Pesqui and Papi, by Vicky Azcoitia (USA). (Photo provided to chinadaily.com.cn)
Pesqui and Papi explores the relationship between a son and his father. Employing a documentary technique, the series captures the intimacy and insanity of daily life. With unrestricted access - that only a mother can possess - the photo series illustrates the blurred line of what it means to be paternal in modern society, and whether the concepts of maternal and paternal warrant significant distinction.
Plastic Tears, by Hyesun Shin (South Korea). (Photo provided to chinadaily.com.cn)
The title of this photograph is Plastic Tears, which signifies artificial tears and false tears. The photographer said that we live in a world full of fake, pretentious things. People do not like to reveal their faces to communicate with the world. They hide what they want to hide and reveal only what they want to reveal.
Double Feature, by Laurence Hervieux ? Gosselin (Canada). (Photo provided to chinadaily.com.cn)
The photographer recorded mushrooms, which broke through the soil overnight, replacing the old mushrooms. Laurence hopes to arouse people's reflection on the decay and revolution of things in the artificial and natural environment.
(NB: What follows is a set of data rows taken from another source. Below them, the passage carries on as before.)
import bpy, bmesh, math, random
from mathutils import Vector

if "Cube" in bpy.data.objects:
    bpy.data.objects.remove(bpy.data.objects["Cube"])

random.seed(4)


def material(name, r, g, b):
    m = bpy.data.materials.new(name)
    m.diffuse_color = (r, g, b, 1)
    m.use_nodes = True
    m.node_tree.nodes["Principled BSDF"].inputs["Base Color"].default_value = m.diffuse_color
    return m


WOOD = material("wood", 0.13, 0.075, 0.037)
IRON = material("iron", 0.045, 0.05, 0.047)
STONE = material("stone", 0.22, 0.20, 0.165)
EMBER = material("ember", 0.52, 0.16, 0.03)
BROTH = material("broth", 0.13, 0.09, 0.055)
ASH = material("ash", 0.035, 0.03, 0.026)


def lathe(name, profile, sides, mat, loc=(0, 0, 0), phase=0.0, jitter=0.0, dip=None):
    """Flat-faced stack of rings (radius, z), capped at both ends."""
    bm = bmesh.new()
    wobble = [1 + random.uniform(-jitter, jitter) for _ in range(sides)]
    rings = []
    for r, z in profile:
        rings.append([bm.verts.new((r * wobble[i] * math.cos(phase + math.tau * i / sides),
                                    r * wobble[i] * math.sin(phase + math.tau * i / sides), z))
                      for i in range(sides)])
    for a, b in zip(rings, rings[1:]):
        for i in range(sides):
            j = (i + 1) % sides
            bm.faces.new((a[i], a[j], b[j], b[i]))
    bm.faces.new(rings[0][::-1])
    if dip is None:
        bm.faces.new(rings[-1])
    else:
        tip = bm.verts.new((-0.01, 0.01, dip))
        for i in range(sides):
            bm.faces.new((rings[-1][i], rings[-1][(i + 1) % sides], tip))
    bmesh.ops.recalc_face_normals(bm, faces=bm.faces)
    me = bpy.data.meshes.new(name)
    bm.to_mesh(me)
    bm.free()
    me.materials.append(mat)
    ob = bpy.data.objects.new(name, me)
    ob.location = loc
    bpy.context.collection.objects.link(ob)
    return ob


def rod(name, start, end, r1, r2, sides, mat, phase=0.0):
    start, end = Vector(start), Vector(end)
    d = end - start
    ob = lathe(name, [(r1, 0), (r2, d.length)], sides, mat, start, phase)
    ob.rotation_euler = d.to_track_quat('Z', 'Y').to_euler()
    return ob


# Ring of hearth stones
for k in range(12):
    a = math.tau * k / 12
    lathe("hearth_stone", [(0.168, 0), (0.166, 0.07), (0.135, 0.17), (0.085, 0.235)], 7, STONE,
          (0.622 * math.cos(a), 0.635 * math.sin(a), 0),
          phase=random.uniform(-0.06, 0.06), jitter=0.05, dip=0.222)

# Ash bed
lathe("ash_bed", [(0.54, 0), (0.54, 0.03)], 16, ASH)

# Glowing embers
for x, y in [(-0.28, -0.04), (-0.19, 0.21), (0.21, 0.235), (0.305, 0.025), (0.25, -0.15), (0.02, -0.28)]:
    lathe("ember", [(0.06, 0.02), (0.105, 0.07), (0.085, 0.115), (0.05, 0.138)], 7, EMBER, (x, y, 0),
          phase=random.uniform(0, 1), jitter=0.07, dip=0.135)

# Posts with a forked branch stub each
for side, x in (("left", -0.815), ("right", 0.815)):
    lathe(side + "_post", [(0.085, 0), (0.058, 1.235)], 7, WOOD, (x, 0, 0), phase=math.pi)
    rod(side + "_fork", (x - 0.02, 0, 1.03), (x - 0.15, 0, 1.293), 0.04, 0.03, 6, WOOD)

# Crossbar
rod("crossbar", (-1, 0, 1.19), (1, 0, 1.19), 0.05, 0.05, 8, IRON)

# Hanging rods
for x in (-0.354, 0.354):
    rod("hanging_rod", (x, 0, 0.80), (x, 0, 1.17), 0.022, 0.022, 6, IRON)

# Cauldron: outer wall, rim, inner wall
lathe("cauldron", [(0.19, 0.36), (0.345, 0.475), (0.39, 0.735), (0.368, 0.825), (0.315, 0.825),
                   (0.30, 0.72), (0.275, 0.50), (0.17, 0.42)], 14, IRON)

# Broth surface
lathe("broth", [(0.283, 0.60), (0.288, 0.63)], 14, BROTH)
The Sixth Sense, by Sutirtha Chatterjee (India). (Photo provided to chinadaily.com.cn)
This is a series of portraits of visually impaired students from a blind school in Kolkata, India. Through this work, the photographer collaborated with the visually impaired students to visually construct and interpret their dreams to question the understanding of the relationship between reality and sight.
Where YA Been, by Anthony Tafuro (USA). (Photo provided to chinadaily.com.cn)
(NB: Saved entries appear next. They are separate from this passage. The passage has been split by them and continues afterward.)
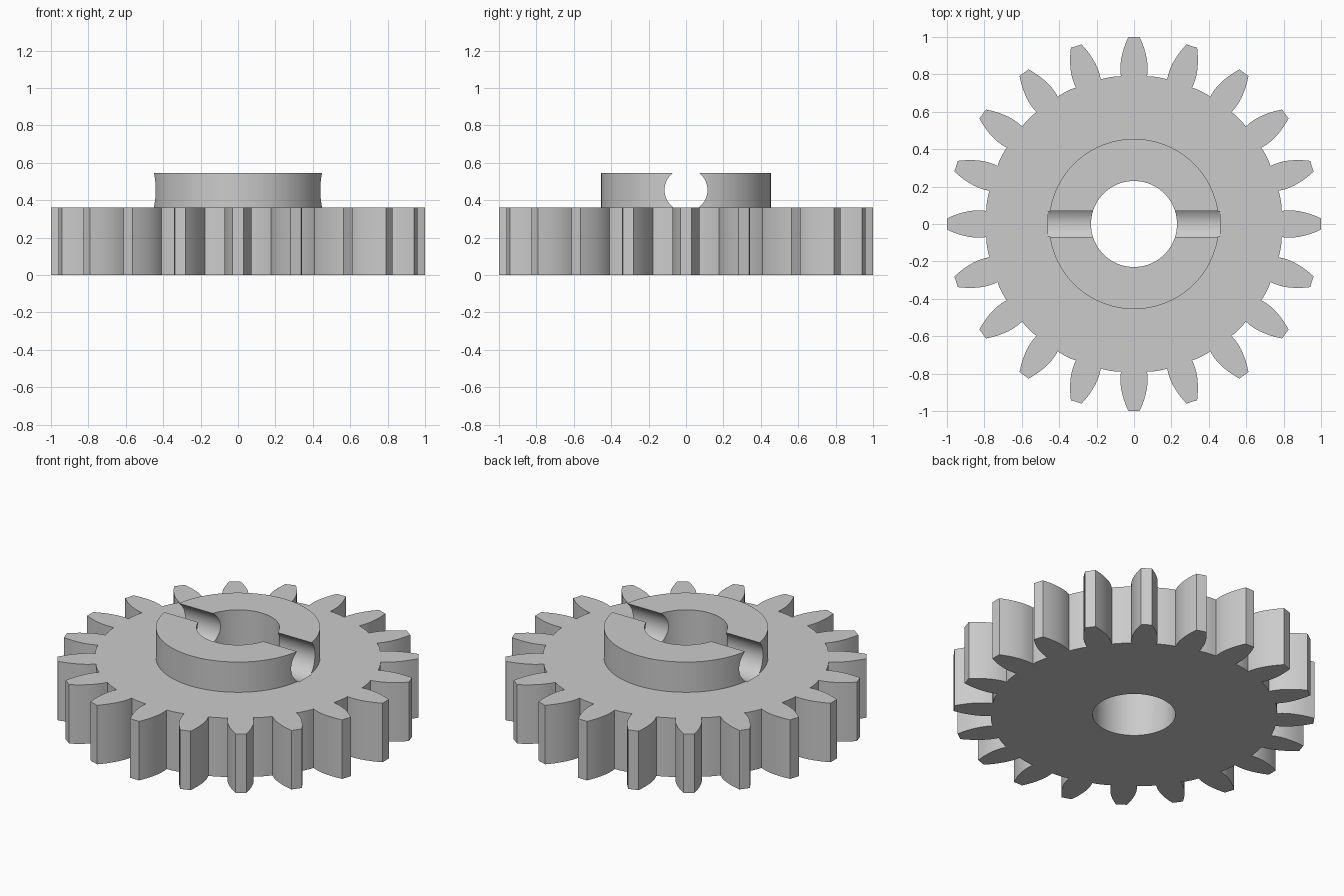
import bpy
import bmesh
from math import cos, sin, pi, radians
from mathutils import Matrix, Vector

TEETH = 20
DISC_H, HUB_H = 0.361, 0.546
HUB_R, BORE_R = 0.455, 0.23
ROOT_R = 0.795
GROOVE_R, GROOVE_Z = 0.115, 0.455
# half tooth flank: (radius along the tooth axis, half width)
FLANK = [(0.79, 0.07), (0.82, 0.073), (0.85, 0.0725), (0.88, 0.069),
         (0.91, 0.0625), (0.94, 0.054), (0.97, 0.043), (1.0, 0.03)]

cube = bpy.data.objects.get("Cube")
if cube:
    bpy.data.objects.remove(cube, do_unlink=True)

steel = bpy.data.materials.new("grey_metal")
steel.use_nodes = True
GREY = (0.6, 0.6, 0.6, 1.0)
steel.diffuse_color = GREY
steel.node_tree.nodes["Principled BSDF"].inputs["Base Color"].default_value = GREY


def add_object(name, bm):
    bmesh.ops.recalc_face_normals(bm, faces=bm.faces)
    mesh = bpy.data.meshes.new(name)
    bm.to_mesh(mesh)
    bm.free()
    mesh.materials.append(steel)
    obj = bpy.data.objects.new(name, mesh)
    bpy.context.collection.objects.link(obj)
    return obj


def cylinder(name, radius, length, centre, along_x=False, sides=96):
    turn = Matrix.Rotation(pi / 2, 4, 'Y') if along_x else Matrix()
    bm = bmesh.new()
    bmesh.ops.create_cone(bm, cap_ends=True, segments=sides, radius1=radius,
                          radius2=radius, depth=length,
                          matrix=Matrix.Translation(centre) @ turn)
    return add_object(name, bm)


def combine(target, other, operation):
    """Apply a boolean and discard the helper."""
    other.hide_render = True
    mod = target.modifiers.new(operation.lower(), 'BOOLEAN')
    mod.operation = operation
    mod.solver = 'EXACT'
    mod.object = other
    bpy.context.view_layer.objects.active = target
    bpy.ops.object.modifier_apply(modifier=mod.name)
    bpy.data.objects.remove(other, do_unlink=True)


# Toothed disc: mirrored flank repeated round the rim, with root arcs between
outline = []
tooth = [(r, -w) for r, w in FLANK] + [(r, w) for r, w in reversed(FLANK)]
for i in range(TEETH):
    turn = Matrix.Rotation(2 * pi * i / TEETH, 3, 'Z')
    outline += [turn @ Vector((x, y, 0)) for x, y in tooth]
    for a in (7, 9, 11):
        outline.append(turn @ Vector((ROOT_R * cos(radians(a)), ROOT_R * sin(radians(a)), 0)))
bm = bmesh.new()
base = bm.faces.new([bm.verts.new(p) for p in outline])
top = bmesh.ops.extrude_face_region(bm, geom=[base])
bmesh.ops.translate(bm, vec=(0, 0, DISC_H),
                    verts=[g for g in top["geom"] if isinstance(g, bmesh.types.BMVert)])
gear = add_object("gear_wheel", bm)

# Hub collar
low = DISC_H / 2
combine(gear, cylinder("hub", HUB_R, HUB_H - low, (0, 0, (HUB_H + low) / 2)), 'UNION')

# Shaft bore and cross pin groove
combine(gear, cylinder("bore_cutter", BORE_R, 2, (0, 0, 0)), 'DIFFERENCE')
combine(gear, cylinder("groove_cutter", GROOVE_R, 0.92, (0, 0, GROOVE_Z), True, 64), 'DIFFERENCE')

bpy.ops.object.select_all(action='DESELECT')
gear.select_set(True)
bpy.context.view_layer.objects.active = gear
bpy.ops.object.shade_smooth_by_angle(angle=radians(30))
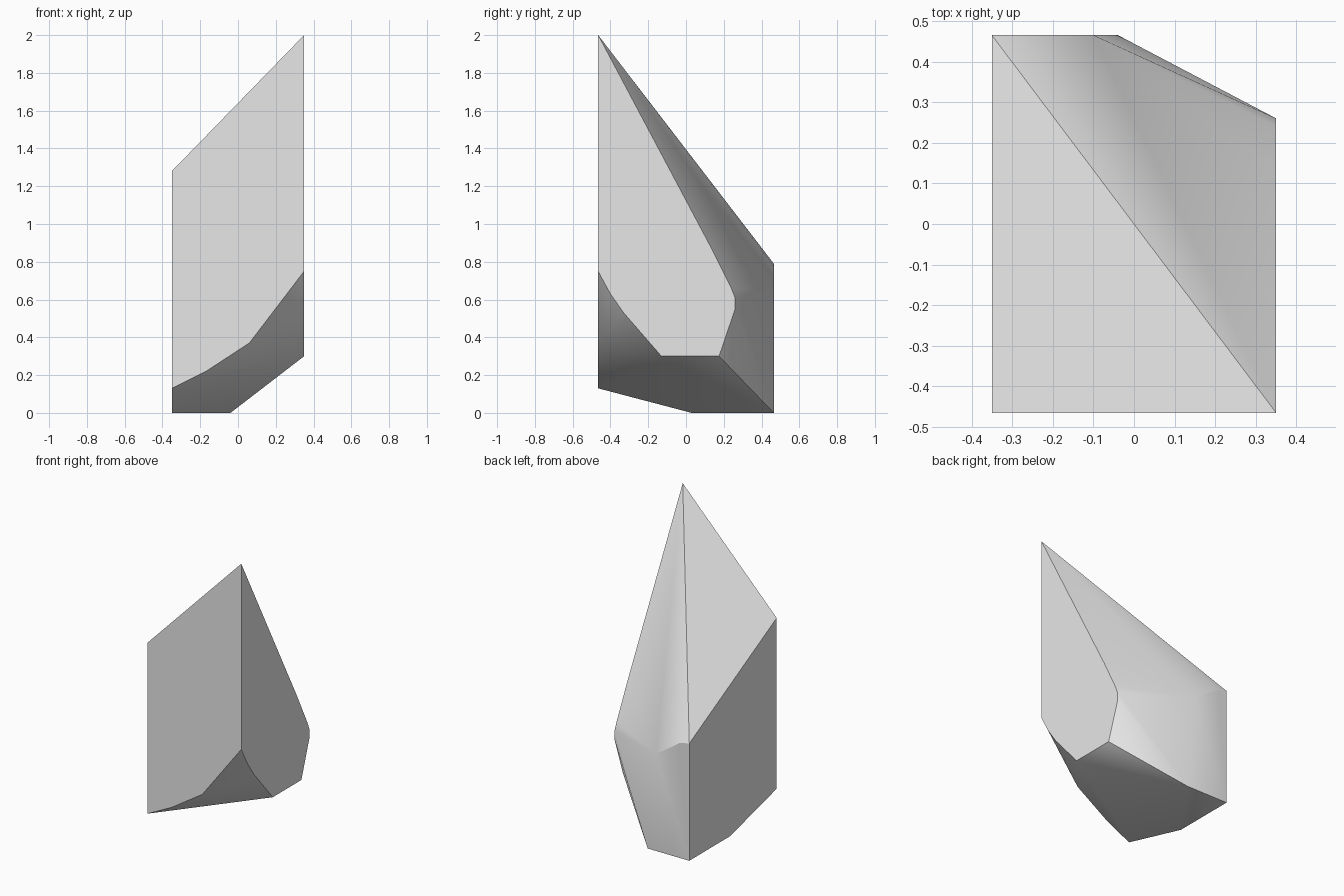
import bpy, bmesh, math

cube = bpy.data.objects.get("Cube")
if cube:
    bpy.data.objects.remove(cube, do_unlink=True)

X, Y = 0.35, 0.465   # half width and half depth of the chunk

# Outlines of the flat cut sides
front_outline = [(-X, 1.28), (X, 2.0), (X, 0.75), (0.06, 0.37), (-0.17, 0.22), (-X, 0.13)]   # x, z
side_outline = [(0.13, 0.88), (0.24, 0.66), (0.26, 0.61), (0.26, 0.55), (0.175, 0.3),
                (-0.13, 0.3), (-0.33, 0.53), (-0.40, 0.63)]                                  # y, z
back_outline = [(-X, 0.79), (-0.28, 0.775), (-0.10, 0.65), (-0.04, 0.0), (-X, 0.0)]          # x, z

points = [(x, -Y, z) for x, z in front_outline]
points += [(X, y, z) for y, z in side_outline]
points += [(x, Y, z) for x, z in back_outline]
points.append((-X, 0.03, 0.0))   # front corner of the small base

# Wrap the outlines in one convex solid and merge coplanar triangles
bm = bmesh.new()
for p in points:
    bm.verts.new(p)
hull = bmesh.ops.convex_hull(bm, input=bm.verts[:])
bmesh.ops.delete(bm, geom=list({v for v in hull["geom_interior"]
                                if isinstance(v, bmesh.types.BMVert)}), context='VERTS')
bmesh.ops.dissolve_limit(bm, angle_limit=math.radians(0.5), verts=bm.verts[:], edges=bm.edges[:])
bmesh.ops.recalc_face_normals(bm, faces=bm.faces[:])
mesh = bpy.data.meshes.new("rock_shard")
bm.to_mesh(mesh)
bm.free()

rock = bpy.data.objects.new("rock_shard", mesh)
bpy.context.collection.objects.link(rock)

# Stone colour
stone = bpy.data.materials.new("light_grey_stone")
stone.use_nodes = True
grey = (0.8, 0.8, 0.8, 1.0)
stone.diffuse_color = grey
stone.node_tree.nodes["Principled BSDF"].inputs["Base Color"].default_value = grey
mesh.materials.append(stone)

# Soft worn facets, crisp broken edges
bpy.ops.object.select_all(action='DESELECT')
rock.select_set(True)
bpy.context.view_layer.objects.active = rock
bpy.ops.object.shade_smooth_by_angle(angle=math.radians(30))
Where YA Been is a collection of images that take street photography, and landscape moments into a third eye type of realm. "Heads are floating, the skies are black during the day, and my hands were clammy during the entire process," the photographer said.
Llum, by Helena Ortiz Farrás (Spain). (Photo provided to chinadaily.com.cn)
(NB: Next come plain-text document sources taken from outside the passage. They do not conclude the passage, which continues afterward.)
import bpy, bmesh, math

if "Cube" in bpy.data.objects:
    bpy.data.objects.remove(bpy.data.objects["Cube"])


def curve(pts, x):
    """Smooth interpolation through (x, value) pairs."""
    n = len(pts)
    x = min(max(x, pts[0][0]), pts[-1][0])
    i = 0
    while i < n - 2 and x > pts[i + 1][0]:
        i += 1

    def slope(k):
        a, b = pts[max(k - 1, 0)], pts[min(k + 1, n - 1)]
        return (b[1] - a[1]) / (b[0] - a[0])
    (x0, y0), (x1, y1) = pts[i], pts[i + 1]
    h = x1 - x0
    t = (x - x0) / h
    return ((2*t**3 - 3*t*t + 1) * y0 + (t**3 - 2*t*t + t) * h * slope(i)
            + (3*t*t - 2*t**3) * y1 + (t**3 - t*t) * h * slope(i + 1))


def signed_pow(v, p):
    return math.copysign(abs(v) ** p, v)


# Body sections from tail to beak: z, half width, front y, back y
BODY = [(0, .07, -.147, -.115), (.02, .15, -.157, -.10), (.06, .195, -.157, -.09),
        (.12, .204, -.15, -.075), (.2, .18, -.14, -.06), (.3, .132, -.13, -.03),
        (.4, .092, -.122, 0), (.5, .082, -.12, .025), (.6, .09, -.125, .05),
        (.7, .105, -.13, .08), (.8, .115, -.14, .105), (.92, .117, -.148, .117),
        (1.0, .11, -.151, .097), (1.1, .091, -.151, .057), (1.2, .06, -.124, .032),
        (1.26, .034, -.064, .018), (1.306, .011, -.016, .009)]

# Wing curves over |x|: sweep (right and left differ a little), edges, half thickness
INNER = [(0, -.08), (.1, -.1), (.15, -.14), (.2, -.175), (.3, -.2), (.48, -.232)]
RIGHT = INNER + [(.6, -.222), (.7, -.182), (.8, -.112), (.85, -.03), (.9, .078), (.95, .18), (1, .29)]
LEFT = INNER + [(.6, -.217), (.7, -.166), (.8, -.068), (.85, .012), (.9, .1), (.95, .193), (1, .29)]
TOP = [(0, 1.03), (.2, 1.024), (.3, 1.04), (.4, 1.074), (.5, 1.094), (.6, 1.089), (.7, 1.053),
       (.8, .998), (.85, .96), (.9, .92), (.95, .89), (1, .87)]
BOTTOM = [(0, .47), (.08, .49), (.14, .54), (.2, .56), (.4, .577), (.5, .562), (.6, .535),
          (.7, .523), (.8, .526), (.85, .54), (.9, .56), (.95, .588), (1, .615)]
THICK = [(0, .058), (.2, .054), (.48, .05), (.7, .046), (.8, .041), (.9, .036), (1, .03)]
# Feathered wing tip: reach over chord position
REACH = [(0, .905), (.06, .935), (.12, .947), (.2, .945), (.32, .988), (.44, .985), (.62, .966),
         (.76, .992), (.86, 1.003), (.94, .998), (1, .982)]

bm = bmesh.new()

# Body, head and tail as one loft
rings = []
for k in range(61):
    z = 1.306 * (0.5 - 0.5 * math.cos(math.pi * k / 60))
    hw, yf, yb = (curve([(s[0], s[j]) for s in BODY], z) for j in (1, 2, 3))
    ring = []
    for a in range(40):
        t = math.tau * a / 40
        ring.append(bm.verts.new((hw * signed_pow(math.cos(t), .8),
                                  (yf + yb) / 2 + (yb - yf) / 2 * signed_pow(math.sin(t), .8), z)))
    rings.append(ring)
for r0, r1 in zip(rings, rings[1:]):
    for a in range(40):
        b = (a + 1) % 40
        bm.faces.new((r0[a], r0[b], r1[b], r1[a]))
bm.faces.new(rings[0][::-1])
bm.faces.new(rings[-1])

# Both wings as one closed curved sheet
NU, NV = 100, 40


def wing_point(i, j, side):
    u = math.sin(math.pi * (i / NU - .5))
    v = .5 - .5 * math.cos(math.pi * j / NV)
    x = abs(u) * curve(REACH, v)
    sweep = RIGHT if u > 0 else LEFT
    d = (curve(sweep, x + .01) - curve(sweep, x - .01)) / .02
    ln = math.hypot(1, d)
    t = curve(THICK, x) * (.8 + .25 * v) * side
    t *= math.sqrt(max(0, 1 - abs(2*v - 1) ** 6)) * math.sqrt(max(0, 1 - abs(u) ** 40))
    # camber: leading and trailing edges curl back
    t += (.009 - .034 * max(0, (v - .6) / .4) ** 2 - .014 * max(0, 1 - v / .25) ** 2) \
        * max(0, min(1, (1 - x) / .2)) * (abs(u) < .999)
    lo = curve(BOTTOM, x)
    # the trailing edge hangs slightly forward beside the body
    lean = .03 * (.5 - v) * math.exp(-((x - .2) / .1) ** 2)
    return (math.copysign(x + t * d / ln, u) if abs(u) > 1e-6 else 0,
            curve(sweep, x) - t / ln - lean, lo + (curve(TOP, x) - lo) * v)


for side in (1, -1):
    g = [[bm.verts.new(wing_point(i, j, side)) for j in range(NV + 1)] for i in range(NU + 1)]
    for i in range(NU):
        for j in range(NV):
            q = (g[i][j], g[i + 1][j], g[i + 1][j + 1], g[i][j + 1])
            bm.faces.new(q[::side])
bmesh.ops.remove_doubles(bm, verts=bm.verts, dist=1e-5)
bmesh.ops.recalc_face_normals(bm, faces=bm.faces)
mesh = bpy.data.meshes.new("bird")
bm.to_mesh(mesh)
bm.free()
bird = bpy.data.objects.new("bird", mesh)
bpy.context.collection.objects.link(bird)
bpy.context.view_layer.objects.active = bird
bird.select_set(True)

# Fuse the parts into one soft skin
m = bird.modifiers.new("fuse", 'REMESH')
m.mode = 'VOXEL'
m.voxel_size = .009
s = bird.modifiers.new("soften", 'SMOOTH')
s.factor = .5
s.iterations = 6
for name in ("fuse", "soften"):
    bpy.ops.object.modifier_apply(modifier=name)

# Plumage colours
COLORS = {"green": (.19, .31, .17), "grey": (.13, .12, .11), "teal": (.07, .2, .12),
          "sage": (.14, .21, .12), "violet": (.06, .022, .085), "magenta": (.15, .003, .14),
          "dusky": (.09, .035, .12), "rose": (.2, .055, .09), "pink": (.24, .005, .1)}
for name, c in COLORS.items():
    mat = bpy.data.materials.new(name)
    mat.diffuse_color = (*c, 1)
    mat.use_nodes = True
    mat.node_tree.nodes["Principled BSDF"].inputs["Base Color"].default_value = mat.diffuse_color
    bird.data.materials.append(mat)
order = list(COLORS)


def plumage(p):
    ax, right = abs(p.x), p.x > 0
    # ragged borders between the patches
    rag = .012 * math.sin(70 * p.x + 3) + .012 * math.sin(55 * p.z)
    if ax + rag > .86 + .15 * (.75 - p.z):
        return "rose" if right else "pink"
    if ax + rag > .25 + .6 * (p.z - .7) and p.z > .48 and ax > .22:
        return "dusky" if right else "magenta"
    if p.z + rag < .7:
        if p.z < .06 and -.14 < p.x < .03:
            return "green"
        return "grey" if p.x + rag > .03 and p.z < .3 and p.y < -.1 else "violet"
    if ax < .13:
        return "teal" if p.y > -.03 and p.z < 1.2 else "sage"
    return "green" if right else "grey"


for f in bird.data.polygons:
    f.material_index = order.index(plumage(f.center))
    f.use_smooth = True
Llum is a photographic project inspired by the small moments of life. The little fragments that one by one, make this living worth it. The photographer said, "I chose Llum as the title for this project because it reminds me of my home and means 'light' in Catalan, as an intent of adding some glow to the small things that are right in front of us but take too long to really be visible."
Anatomy: Prologue, by Mahtab Nafis (Bengal). (Photo provided to chinadaily.com.cn)
The photo series expresses the photographer's meditation on his deceased father. His father died of traffic accident on Feb. 15, 2010.
Hometown, by Wu Fan. (Photo provided to chinadaily.com.cn)
Through this photo project, the photographer hopes to discover the poetic life and the cultural scenes buried under ordinary circumstances, to approach the relationship between objects and their surroundings, and finally to build the spiritual homeland that belongs to him.
Parallel World, by Tang Xianying. (Photo provided to chinadaily.com.cn)
The photographer thinks that what we can see is only part of truth. Each selection we make will lead to the emergence of another parallel world.
Back View, by Zhang Chi. (Photo provided to chinadaily.com.cn)
The photographer is always attracted to the mysterious back views, as they are unknown and feed people's imaginations. The photos of different back views also record the photographer's experience and feelings.